What you should do:
Look through the listing below and write out exactly the lines from the line with "fold, pit = (.40, -.15, 1.23), (.415, -.02, 1.17)" to the line with "# underside and the insides of the flares", both included, and no others.
*** Records provided ***
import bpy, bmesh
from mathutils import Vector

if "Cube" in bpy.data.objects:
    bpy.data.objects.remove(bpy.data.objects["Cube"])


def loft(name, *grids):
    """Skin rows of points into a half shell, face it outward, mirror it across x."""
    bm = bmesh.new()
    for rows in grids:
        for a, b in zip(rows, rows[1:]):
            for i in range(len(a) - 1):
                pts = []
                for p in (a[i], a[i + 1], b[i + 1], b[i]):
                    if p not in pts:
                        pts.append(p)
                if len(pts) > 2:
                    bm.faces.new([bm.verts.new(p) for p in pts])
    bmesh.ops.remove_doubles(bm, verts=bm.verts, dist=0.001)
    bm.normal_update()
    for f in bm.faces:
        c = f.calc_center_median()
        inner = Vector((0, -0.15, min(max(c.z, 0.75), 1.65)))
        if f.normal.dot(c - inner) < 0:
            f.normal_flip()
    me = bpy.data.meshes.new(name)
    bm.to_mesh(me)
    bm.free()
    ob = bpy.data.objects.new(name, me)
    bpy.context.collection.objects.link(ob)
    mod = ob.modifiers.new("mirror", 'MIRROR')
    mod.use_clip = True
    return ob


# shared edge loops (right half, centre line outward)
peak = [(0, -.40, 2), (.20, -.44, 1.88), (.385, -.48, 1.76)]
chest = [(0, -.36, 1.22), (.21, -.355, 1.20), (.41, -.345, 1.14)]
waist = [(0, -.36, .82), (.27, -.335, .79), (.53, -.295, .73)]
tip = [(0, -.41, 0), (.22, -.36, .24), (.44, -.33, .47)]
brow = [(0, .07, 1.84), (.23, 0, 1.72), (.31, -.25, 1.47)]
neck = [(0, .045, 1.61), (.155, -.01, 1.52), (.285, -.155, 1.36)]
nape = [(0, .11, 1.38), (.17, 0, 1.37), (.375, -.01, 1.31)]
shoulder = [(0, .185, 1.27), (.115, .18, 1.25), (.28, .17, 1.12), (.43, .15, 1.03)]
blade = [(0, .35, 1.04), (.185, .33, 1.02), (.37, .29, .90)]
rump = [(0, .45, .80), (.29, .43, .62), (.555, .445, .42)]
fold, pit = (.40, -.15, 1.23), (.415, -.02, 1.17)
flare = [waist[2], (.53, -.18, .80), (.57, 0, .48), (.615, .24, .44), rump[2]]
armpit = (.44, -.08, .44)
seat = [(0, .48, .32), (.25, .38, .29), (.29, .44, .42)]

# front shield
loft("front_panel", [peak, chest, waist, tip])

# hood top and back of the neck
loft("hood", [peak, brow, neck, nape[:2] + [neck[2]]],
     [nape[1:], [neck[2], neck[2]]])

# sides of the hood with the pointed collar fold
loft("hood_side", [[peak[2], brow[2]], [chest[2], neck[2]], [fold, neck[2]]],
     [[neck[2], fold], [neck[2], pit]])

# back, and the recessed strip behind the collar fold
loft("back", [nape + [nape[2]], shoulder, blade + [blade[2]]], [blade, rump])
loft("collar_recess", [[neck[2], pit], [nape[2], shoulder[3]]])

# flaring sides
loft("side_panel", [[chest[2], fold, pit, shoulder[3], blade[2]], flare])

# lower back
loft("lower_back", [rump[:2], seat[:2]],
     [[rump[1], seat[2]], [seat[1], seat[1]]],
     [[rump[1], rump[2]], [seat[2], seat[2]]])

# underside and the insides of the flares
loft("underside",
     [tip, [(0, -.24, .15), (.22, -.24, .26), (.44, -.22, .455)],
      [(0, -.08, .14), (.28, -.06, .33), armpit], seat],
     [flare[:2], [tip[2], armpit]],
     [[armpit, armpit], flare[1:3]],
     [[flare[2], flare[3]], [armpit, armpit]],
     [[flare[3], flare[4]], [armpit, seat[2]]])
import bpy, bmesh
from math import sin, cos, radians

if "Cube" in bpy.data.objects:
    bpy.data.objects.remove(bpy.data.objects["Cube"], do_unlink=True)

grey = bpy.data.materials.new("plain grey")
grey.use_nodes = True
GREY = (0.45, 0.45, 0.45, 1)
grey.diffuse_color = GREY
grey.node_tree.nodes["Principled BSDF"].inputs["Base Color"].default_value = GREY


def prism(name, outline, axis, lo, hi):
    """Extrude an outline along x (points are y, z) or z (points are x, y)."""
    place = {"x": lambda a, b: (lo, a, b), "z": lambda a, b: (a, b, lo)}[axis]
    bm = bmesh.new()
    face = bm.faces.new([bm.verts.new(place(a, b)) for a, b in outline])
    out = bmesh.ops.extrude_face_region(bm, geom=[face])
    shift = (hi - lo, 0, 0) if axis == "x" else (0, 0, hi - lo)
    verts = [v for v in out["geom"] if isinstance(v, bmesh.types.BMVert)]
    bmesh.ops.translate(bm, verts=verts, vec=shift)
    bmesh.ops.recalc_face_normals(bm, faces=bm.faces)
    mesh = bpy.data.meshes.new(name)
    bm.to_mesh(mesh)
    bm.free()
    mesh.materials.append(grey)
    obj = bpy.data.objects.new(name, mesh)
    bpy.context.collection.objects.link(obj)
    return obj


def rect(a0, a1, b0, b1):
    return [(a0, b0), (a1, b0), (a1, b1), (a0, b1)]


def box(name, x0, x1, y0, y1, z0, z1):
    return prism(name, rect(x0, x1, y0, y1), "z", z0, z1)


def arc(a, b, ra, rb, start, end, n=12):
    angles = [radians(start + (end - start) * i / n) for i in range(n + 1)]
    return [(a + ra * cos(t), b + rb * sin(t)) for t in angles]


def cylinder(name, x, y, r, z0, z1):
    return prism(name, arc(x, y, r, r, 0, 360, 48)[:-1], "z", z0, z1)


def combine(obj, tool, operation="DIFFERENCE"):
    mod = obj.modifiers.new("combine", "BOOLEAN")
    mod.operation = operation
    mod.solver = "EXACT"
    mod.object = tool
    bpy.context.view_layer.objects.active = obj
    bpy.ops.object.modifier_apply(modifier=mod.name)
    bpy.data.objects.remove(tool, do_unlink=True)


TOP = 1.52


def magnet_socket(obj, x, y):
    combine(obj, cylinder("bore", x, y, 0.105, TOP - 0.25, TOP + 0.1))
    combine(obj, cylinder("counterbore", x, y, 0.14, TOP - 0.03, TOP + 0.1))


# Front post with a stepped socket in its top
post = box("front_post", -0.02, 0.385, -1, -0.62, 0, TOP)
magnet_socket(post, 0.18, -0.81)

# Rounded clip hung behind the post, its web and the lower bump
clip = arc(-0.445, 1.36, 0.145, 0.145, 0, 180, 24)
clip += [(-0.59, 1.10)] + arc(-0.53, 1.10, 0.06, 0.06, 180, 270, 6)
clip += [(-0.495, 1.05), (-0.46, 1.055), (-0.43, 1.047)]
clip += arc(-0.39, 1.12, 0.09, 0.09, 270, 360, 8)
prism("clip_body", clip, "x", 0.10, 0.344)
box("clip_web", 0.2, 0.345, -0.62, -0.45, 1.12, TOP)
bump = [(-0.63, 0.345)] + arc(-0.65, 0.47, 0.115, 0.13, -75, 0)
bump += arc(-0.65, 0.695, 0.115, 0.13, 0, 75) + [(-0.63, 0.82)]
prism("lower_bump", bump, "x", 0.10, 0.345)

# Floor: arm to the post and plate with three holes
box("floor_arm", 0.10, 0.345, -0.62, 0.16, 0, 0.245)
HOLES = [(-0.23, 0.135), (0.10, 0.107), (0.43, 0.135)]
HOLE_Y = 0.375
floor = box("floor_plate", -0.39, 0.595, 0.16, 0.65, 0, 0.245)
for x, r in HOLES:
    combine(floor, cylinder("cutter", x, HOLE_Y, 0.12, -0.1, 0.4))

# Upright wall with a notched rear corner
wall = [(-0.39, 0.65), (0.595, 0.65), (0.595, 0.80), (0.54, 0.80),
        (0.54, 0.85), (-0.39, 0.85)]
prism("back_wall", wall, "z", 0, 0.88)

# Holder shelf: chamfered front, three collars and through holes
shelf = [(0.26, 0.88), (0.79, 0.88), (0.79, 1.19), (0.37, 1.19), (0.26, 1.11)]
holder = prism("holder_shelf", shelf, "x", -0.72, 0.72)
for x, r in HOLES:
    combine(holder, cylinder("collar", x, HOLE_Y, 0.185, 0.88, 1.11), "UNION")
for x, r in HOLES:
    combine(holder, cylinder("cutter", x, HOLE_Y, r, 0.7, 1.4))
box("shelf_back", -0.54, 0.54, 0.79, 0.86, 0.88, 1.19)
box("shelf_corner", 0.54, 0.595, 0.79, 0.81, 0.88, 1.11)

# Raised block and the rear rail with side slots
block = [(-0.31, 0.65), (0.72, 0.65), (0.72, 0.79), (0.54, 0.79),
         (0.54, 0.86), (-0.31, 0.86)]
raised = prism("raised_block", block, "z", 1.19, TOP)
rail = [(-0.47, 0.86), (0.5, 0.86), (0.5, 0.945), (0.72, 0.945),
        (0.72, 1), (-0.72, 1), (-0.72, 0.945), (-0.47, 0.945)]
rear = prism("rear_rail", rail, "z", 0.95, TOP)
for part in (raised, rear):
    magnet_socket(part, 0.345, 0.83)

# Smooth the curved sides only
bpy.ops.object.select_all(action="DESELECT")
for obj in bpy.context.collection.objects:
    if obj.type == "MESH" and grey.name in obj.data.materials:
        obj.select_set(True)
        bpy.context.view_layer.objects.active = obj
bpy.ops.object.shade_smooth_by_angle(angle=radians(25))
*** End of Records provided ***
Response to the exercise:
fold, pit = (.40, -.15, 1.23), (.415, -.02, 1.17)
flare = [waist[2], (.53, -.18, .80), (.57, 0, .48), (.615, .24, .44), rump[2]]
armpit = (.44, -.08, .44)
seat = [(0, .48, .32), (.25, .38, .29), (.29, .44, .42)]

# front shield
loft("front_panel", [peak, chest, waist, tip])

# hood top and back of the neck
loft("hood", [peak, brow, neck, nape[:2] + [neck[2]]],
     [nape[1:], [neck[2], neck[2]]])

# sides of the hood with the pointed collar fold
loft("hood_side", [[peak[2], brow[2]], [chest[2], neck[2]], [fold, neck[2]]],
     [[neck[2], fold], [neck[2], pit]])

# back, and the recessed strip behind the collar fold
loft("back", [nape + [nape[2]], shoulder, blade + [blade[2]]], [blade, rump])
loft("collar_recess", [[neck[2], pit], [nape[2], shoulder[3]]])

# flaring sides
loft("side_panel", [[chest[2], fold, pit, shoulder[3], blade[2]], flare])

# lower back
loft("lower_back", [rump[:2], seat[:2]],
     [[rump[1], seat[2]], [seat[1], seat[1]]],
     [[rump[1], rump[2]], [seat[2], seat[2]]])

# underside and the insides of the flares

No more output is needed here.